But those three things — an arduous application process, the need for high marks or that a student be financially destitute — are requirements in only one-third of scholarships available, she said.
"The other two-thirds of scholarships are up for grabs and that's where the millions of dollars are really sitting."
The president and founder of MeVest, a Calgary-based personal finance coaching company, Scorgie says there are three main databases of available scholarships students can access:
Students can also visit their chosen institution's financial aid office and be paired with an advisor.
"What we recommend is that you first sort by your geography then your field of study and that will narrow it down," she said.
Applications for many scholarships are due around the end of May, said Scorgie.
Students should plan to spend between five and 25 hours per application for each scholarship.
And while it may seem like a lot of time, it can be worth it, she said.
While attending university between 2005 and 2012, Scorgie applied for 21 different scholarships, winning five of them.

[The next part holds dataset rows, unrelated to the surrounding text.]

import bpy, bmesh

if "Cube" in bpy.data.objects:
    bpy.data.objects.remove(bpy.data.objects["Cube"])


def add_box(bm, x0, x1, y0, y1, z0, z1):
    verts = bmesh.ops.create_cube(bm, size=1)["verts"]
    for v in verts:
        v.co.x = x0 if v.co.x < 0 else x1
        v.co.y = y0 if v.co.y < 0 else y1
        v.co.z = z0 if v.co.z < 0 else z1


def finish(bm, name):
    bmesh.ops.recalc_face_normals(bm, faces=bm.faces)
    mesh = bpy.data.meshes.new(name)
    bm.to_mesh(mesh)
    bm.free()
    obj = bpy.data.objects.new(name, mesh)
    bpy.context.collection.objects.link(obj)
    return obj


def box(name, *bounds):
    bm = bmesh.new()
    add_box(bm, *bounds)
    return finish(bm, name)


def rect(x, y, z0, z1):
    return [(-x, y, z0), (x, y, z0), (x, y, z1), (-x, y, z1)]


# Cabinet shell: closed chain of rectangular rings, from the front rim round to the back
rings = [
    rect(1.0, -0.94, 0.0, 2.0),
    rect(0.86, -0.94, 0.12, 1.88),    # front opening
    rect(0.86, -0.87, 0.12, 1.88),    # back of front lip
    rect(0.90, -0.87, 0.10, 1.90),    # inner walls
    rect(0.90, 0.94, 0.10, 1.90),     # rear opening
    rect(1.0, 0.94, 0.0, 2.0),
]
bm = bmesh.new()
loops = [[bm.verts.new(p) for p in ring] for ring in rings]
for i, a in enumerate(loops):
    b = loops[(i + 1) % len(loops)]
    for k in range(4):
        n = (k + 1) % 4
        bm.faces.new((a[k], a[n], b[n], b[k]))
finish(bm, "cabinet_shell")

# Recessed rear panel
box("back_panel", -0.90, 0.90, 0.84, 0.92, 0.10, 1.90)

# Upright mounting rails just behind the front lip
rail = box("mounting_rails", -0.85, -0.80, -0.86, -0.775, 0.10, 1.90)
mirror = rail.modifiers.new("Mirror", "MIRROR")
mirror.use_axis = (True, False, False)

"That accounted for 30 per cent of my educational costs, so in my opinion, it was time well spent, and it literally paid off," she told CBC Calgary News at 6.